### REQUIRED ACTION
Among the lines of the records below, copy those that hold the word "prism".

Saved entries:
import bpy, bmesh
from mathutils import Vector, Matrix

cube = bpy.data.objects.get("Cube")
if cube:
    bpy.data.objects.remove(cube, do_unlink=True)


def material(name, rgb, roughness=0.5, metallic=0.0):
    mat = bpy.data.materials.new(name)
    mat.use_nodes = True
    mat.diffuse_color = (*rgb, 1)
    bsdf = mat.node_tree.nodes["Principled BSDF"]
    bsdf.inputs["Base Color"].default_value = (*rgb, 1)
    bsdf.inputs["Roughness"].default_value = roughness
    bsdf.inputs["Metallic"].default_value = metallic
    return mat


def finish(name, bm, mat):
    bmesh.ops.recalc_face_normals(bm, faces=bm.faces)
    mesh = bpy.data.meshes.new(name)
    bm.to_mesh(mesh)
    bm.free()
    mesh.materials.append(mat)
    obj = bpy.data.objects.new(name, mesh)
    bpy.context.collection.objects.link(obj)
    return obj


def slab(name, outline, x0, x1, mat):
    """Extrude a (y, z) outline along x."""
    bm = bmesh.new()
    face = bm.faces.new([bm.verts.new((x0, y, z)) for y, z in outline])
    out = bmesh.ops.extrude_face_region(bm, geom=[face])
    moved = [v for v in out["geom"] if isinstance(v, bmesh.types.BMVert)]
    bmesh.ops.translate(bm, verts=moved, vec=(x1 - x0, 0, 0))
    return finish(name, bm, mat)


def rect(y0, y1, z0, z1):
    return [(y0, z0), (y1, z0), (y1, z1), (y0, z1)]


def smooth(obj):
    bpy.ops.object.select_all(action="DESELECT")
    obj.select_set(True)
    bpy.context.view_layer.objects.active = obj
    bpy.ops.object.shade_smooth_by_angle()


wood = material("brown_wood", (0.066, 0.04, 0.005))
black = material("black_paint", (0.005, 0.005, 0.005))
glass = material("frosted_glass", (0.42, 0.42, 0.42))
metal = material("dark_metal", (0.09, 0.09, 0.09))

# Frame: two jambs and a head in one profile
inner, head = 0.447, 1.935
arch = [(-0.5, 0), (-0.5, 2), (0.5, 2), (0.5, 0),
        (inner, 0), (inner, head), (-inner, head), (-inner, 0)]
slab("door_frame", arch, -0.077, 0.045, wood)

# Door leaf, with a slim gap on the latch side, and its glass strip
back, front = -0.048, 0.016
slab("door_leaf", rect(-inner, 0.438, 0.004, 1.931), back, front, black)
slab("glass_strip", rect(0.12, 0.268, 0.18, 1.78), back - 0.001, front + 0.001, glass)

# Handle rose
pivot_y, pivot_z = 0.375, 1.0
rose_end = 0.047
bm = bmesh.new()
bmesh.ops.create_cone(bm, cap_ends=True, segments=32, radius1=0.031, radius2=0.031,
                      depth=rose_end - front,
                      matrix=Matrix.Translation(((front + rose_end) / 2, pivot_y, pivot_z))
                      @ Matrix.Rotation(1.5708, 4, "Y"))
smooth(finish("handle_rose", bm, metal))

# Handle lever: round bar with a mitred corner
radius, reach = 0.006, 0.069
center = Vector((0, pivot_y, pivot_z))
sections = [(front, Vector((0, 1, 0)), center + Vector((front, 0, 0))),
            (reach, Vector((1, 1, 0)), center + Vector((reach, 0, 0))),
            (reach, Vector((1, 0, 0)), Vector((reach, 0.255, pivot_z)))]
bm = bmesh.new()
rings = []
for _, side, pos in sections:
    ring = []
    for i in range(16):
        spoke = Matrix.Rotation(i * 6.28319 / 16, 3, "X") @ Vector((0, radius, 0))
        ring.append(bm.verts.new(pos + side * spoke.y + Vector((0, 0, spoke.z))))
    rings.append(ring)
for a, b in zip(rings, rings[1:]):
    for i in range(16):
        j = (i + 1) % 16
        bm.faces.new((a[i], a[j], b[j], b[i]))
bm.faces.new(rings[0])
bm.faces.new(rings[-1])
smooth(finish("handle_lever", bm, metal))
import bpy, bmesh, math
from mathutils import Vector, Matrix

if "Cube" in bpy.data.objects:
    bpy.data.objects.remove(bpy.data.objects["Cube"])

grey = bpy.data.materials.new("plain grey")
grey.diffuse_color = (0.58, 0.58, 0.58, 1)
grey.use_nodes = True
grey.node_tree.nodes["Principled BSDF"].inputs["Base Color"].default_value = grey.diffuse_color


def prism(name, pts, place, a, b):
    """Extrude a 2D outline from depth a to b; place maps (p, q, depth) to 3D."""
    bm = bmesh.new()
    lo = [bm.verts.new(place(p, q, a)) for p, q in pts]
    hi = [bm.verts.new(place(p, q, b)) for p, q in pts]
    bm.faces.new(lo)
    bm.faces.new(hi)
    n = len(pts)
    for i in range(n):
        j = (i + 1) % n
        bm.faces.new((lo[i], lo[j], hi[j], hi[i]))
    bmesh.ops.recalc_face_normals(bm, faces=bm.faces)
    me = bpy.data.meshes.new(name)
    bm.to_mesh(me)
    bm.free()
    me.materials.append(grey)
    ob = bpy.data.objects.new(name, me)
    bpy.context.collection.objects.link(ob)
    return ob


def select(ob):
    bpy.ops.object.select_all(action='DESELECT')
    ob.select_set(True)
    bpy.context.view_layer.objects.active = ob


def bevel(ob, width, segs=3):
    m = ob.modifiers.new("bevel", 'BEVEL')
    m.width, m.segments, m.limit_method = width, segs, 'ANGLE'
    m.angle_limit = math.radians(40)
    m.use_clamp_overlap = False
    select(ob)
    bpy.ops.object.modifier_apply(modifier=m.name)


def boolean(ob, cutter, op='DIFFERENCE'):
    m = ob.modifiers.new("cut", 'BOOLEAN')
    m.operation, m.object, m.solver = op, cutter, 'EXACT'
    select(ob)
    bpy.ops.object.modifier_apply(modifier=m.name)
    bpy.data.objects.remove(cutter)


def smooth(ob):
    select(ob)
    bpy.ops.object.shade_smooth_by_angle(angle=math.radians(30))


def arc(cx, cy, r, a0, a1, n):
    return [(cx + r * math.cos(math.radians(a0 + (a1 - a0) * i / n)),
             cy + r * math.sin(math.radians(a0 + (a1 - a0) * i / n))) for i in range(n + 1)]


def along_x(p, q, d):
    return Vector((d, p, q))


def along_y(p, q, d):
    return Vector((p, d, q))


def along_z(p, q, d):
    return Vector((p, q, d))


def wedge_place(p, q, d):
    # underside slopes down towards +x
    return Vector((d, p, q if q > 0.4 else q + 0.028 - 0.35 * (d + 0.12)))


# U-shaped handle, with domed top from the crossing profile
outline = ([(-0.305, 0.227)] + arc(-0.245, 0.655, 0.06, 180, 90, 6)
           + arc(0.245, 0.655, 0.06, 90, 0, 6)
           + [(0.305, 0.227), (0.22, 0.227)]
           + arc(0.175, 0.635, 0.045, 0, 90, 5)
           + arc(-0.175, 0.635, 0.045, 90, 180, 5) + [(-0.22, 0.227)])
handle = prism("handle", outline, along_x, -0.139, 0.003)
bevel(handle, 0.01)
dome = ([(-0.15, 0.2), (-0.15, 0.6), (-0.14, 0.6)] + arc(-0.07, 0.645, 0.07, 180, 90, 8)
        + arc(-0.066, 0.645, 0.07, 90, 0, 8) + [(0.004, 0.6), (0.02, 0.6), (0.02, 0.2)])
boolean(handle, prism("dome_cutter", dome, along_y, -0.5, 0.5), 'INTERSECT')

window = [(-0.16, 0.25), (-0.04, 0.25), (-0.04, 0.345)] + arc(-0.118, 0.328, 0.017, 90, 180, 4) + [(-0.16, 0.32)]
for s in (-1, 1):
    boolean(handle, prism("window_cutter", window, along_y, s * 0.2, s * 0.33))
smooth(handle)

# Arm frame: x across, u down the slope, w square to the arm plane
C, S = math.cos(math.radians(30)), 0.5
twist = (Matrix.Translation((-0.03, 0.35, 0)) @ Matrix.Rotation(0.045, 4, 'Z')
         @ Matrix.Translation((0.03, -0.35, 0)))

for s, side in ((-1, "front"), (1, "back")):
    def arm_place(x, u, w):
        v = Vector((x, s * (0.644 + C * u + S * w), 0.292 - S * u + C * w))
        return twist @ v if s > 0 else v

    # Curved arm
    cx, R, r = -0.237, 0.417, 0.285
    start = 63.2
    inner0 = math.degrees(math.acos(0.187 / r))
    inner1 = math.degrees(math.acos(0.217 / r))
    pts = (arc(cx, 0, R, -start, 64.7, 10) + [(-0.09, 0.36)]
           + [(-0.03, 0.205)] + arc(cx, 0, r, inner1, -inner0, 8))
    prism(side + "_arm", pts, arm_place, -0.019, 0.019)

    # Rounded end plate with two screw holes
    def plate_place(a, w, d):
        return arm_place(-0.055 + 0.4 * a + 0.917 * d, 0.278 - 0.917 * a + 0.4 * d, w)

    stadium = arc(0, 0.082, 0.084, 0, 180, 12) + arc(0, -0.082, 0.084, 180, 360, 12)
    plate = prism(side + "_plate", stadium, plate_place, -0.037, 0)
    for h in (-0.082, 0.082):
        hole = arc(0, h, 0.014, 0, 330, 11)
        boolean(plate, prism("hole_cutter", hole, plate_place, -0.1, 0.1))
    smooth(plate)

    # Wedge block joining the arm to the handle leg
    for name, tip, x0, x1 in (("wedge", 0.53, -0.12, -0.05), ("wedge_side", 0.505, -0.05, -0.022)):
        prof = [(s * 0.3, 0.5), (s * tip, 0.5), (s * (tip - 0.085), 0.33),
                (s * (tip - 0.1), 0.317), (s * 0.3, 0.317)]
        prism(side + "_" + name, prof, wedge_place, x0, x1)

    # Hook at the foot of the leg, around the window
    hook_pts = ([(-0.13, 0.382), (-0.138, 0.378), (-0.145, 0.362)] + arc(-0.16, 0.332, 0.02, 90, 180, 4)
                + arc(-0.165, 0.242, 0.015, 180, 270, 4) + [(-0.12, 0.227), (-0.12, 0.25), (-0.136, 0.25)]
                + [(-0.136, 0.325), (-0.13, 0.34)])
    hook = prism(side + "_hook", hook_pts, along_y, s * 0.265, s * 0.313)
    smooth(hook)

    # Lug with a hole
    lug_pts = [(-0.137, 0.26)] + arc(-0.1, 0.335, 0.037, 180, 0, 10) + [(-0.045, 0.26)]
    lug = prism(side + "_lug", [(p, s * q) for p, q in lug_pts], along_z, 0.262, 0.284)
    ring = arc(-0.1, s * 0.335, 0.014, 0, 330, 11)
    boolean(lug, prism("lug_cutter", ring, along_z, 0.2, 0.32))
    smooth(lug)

### WORKED SOLUTION
def prism(name, pts, place, a, b):
handle = prism("handle", outline, along_x, -0.139, 0.003)
boolean(handle, prism("dome_cutter", dome, along_y, -0.5, 0.5), 'INTERSECT')
    boolean(handle, prism("window_cutter", window, along_y, s * 0.2, s * 0.33))
    prism(side + "_arm", pts, arm_place, -0.019, 0.019)
    plate = prism(side + "_plate", stadium, plate_place, -0.037, 0)
        boolean(plate, prism("hole_cutter", hole, plate_place, -0.1, 0.1))
        prism(side + "_" + name, prof, wedge_place, x0, x1)
    hook = prism(side + "_hook", hook_pts, along_y, s * 0.265, s * 0.313)
    lug = prism(side + "_lug", [(p, s * q) for p, q in lug_pts], along_z, 0.262, 0.284)
    boolean(lug, prism("lug_cutter", ring, along_z, 0.2, 0.32))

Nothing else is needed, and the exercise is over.